What to work on
Only one span of the listing below is wanted: the lines from the one with "const hide = mat(0x6e6a62), dark" through the one with "[0, 1.04, 0.068]);", reproduced exactly, both ends kept.
..........
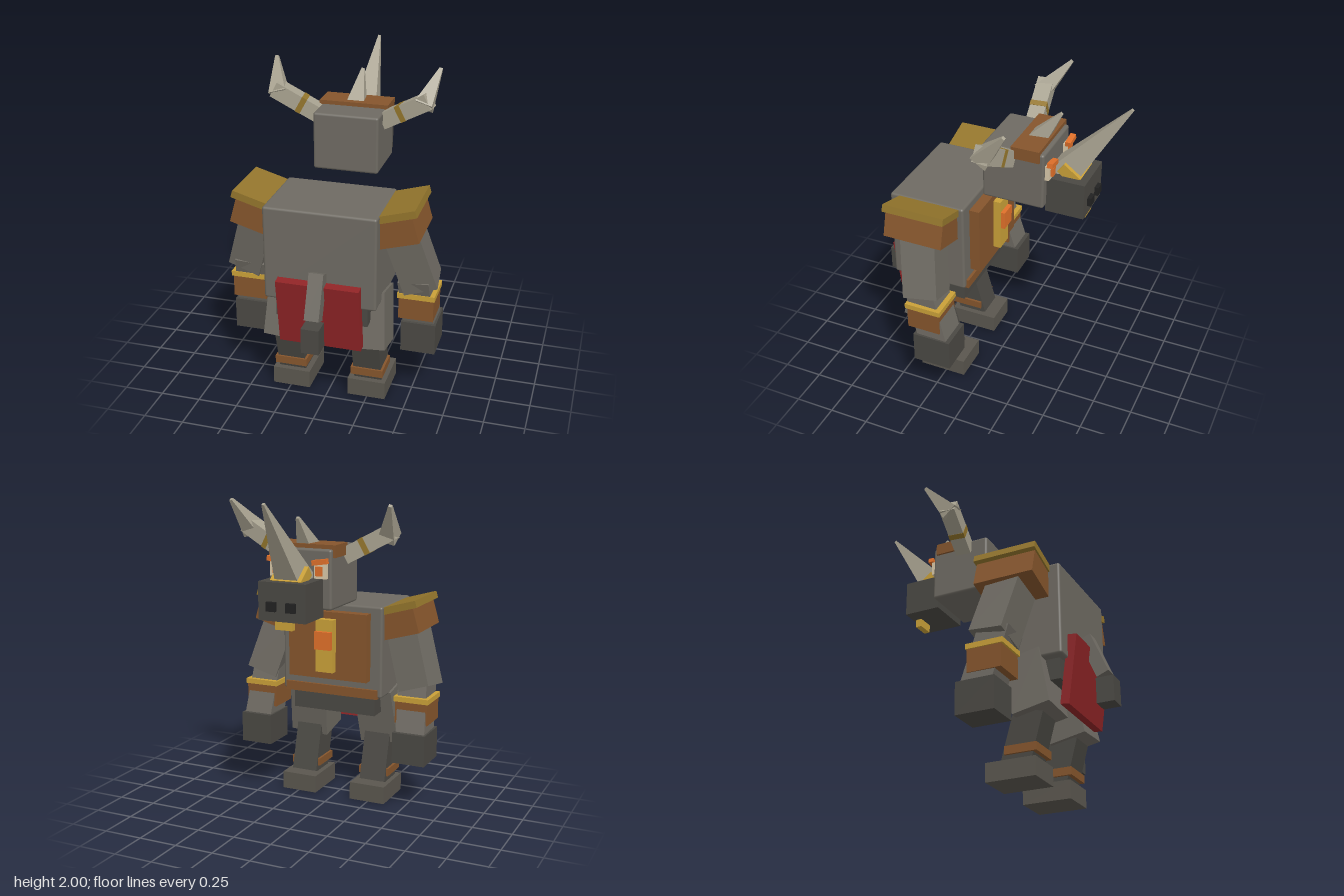
import * as THREE from 'three';
import { RoundedBoxGeometry } from 'three/addons/geometries/RoundedBoxGeometry.js';

const mat = (color) => new THREE.MeshStandardMaterial({ color });
const hide = mat(0x6e6a62), dark = mat(0x4a4843), hoof = mat(0x5a564e), leather = mat(0x85552c);
const gold = mat(0xc9a038), oldGold = mat(0x93752c), ivory = mat(0xa8a290), red = mat(0x8f2426);
const ember = mat(0xe0702a), bone = mat(0xd8c8a8), black = mat(0x222222);

function add(parent, name, geometry, material, pos, rot = [0, 0, 0]) {
  const mesh = new THREE.Mesh(geometry, material);
  mesh.name = name;
  mesh.position.set(...pos);
  mesh.rotation.set(...rot);
  parent.add(mesh);
  return mesh;
}

// box by size and centre
const box = (parent, name, material, size, pos, rot) =>
  add(parent, name, new THREE.BoxGeometry(...size), material, pos, rot);

// softly bevelled box
const softBox = (parent, name, material, size, pos) =>
  add(parent, name, new RoundedBoxGeometry(...size, 2, 0.015), material, pos);

// four-sided spike from base centre to tip, with half widths at both ends
function spike(parent, name, base, tip, halfBase, halfTip) {
  const a = new THREE.Vector3(...base), b = new THREE.Vector3(...tip);
  const dir = b.clone().sub(a);
  const geo = new THREE.CylinderGeometry(halfTip * Math.SQRT2, halfBase * Math.SQRT2, dir.length(), 4)
    .rotateY(Math.PI / 4).toNonIndexed();
  geo.computeVertexNormals();
  const mesh = add(parent, name, geo, ivory, a.clone().add(b).multiplyScalar(0.5).toArray());
  mesh.quaternion.setFromUnitVectors(new THREE.Vector3(0, 1, 0), dir.normalize());
  return mesh;
}

function buildBody(root) {
  const body = new THREE.Group();
  body.name = 'body';
  root.add(body);
  softBox(body, 'torso', hide, [0.69, 0.59, 0.49], [0, 1.005, 0.352]);
  box(body, 'pelvis', dark, [0.57, 0.14, 0.42], [0, 0.65, 0.35]);
  box(body, 'belt', leather, [0.64, 0.06, 0.05], [0, 0.735, 0.115]);
  box(body, 'chestPlate', leather, [0.54, 0.435, 0.065], [0, 1.04, 0.068]);
  box(body, 'chestStrip', gold, [0.12, 0.34, 0.05], [0, 1.045, 0.013]);
  box(body, 'chestGem', ember, [0.11, 0.115, 0.03], [0, 1.083, -0.024]);
  // cloth and tail at the rear
  box(body, 'loincloth', red, [0.51, 0.43, 0.055], [0, 0.645, 0.598], [0.14, 0, 0]);
  box(body, 'tail', hide, [0.09, 0.28, 0.08], [0, 0.8, 0.672], [-0.39, 0, 0]);
  box(body, 'tailTuft', dark, [0.11, 0.16, 0.11], [0, 0.565, 0.74]);
}

function buildHead(root) {
  const head = new THREE.Group();
  head.name = 'head';
  root.add(head);
  softBox(head, 'skull', hide, [0.41, 0.36, 0.387], [0, 1.525, -0.153]);
  box(head, 'snout', dark, [0.305, 0.228, 0.24], [0, 1.419, -0.46]);
  box(head, 'headBand', leather, [0.437, 0.075, 0.177], [0, 1.692, -0.233]);
  box(head, 'noseRing', gold, [0.11, 0.06, 0.04], [0, 1.282, -0.54]);
  // nose horn with its collar, and the crest horn
  box(head, 'noseHornCollar', gold, [0.2, 0.07, 0.13], [0, 1.547, -0.462], [-0.64, 0, 0]);
  spike(head, 'noseHorn', [0, 1.5, -0.4], [0, 1.995, -0.785], 0.088, 0.008);
  spike(head, 'crestHorn', [0, 1.68, -0.22], [0, 1.885, -0.37], 0.058, 0.009);

  for (const s of [1, -1]) {
    const side = s > 0 ? 'left' : 'right';
    // eyes and nostrils
    box(head, side + 'Eye', bone, [0.08, 0.09, 0.035], [s * 0.145, 1.58, -0.355]);
    box(head, side + 'Pupil', ember, [0.04, 0.055, 0.03], [s * 0.14, 1.58, -0.373]);
    box(head, side + 'Brow', ember, [0.095, 0.03, 0.035], [s * 0.147, 1.635, -0.378], [0, 0, s * 0.15]);
    box(head, side + 'Nostril', black, [0.06, 0.055, 0.025], [s * 0.063, 1.392, -0.592]);
    // side horn: root block, band and curved-up tip
    const horn = new THREE.Group();
    horn.name = side + 'Horn';
    horn.position.set(s * 0.345, 1.725, -0.103);
    horn.rotation.set(0, s * -0.12, s * 0.5);
    head.add(horn);
    box(horn, 'hornRoot', ivory, [0.33, 0.1, 0.1], [0, 0, 0]);
    box(horn, 'hornBand', oldGold, [0.035, 0.104, 0.104], [s * -0.03, 0, 0]);
    spike(head, side + 'HornTip', [s * 0.455, 1.765, -0.075], [s * 0.522, 1.962, -0.235], 0.055, 0.01);
  }
}

function buildArm(root, s) {
  const arm = new THREE.Group();
  arm.name = s > 0 ? 'leftArm' : 'rightArm';
  root.add(arm);
  // shoulder armour tilted up and outward
  box(arm, 'shoulderPad', leather, [0.3, 0.17, 0.38], [s * 0.407, 1.19, 0.335], [0, 0, s * 0.28]);
  box(arm, 'shoulderCap', oldGold, [0.32, 0.045, 0.4], [s * 0.4, 1.288, 0.335], [0, 0, s * 0.28]);
  box(arm, 'upperArm', hide, [0.21, 0.44, 0.22], [s * 0.487, 0.98, 0.3], [0.13, s * 0.1, s * 0.3]);
  box(arm, 'forearm', hide, [0.19, 0.38, 0.19], [s * 0.53, 0.66, 0.245], [0.28, 0, s * 0.07]);
  box(arm, 'cuff', leather, [0.215, 0.15, 0.215], [s * 0.532, 0.632, 0.25]);
  box(arm, 'cuffTrim', gold, [0.23, 0.033, 0.235], [s * 0.532, 0.715, 0.252]);
  box(arm, 'fist', dark, [0.215, 0.2, 0.245], [s * 0.542, 0.41, 0.198]);
}

function buildLeg(root, s) {
  const leg = new THREE.Group();
  leg.name = s > 0 ? 'leftLeg' : 'rightLeg';
  root.add(leg);
  box(leg, 'thigh', hide, [0.26, 0.36, 0.235], [s * 0.243, 0.56, 0.38], [-0.2, 0, s * 0.07]);
  box(leg, 'shin', dark, [0.175, 0.32, 0.185], [s * 0.247, 0.25, 0.335], [0.27, 0, 0]);
  box(leg, 'ankleBand', leather, [0.205, 0.05, 0.2], [s * 0.247, 0.177, 0.33]);
  box(leg, 'foot', hoof, [0.24, 0.115, 0.31], [s * 0.245, 0.0575, 0.275]);
}

export function createModel() {
  const root = new THREE.Group();
  root.name = 'hornedBeast';
  buildBody(root);
  buildHead(root);
  for (const s of [1, -1]) {
    buildArm(root, s);
    buildLeg(root, s);
  }
  return root;
}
..........
Exercise output
const hide = mat(0x6e6a62), dark = mat(0x4a4843), hoof = mat(0x5a564e), leather = mat(0x85552c);
const gold = mat(0xc9a038), oldGold = mat(0x93752c), ivory = mat(0xa8a290), red = mat(0x8f2426);
const ember = mat(0xe0702a), bone = mat(0xd8c8a8), black = mat(0x222222);

function add(parent, name, geometry, material, pos, rot = [0, 0, 0]) {
  const mesh = new THREE.Mesh(geometry, material);
  mesh.name = name;
  mesh.position.set(...pos);
  mesh.rotation.set(...rot);
  parent.add(mesh);
  return mesh;
}

// box by size and centre
const box = (parent, name, material, size, pos, rot) =>
  add(parent, name, new THREE.BoxGeometry(...size), material, pos, rot);

// softly bevelled box
const softBox = (parent, name, material, size, pos) =>
  add(parent, name, new RoundedBoxGeometry(...size, 2, 0.015), material, pos);

// four-sided spike from base centre to tip, with half widths at both ends
function spike(parent, name, base, tip, halfBase, halfTip) {
  const a = new THREE.Vector3(...base), b = new THREE.Vector3(...tip);
  const dir = b.clone().sub(a);
  const geo = new THREE.CylinderGeometry(halfTip * Math.SQRT2, halfBase * Math.SQRT2, dir.length(), 4)
    .rotateY(Math.PI / 4).toNonIndexed();
  geo.computeVertexNormals();
  const mesh = add(parent, name, geo, ivory, a.clone().add(b).multiplyScalar(0.5).toArray());
  mesh.quaternion.setFromUnitVectors(new THREE.Vector3(0, 1, 0), dir.normalize());
  return mesh;
}

function buildBody(root) {
  const body = new THREE.Group();
  body.name = 'body';
  root.add(body);
  softBox(body, 'torso', hide, [0.69, 0.59, 0.49], [0, 1.005, 0.352]);
  box(body, 'pelvis', dark, [0.57, 0.14, 0.42], [0, 0.65, 0.35]);
  box(body, 'belt', leather, [0.64, 0.06, 0.05], [0, 0.735, 0.115]);
  box(body, 'chestPlate', leather, [0.54, 0.435, 0.065], [0, 1.04, 0.068]);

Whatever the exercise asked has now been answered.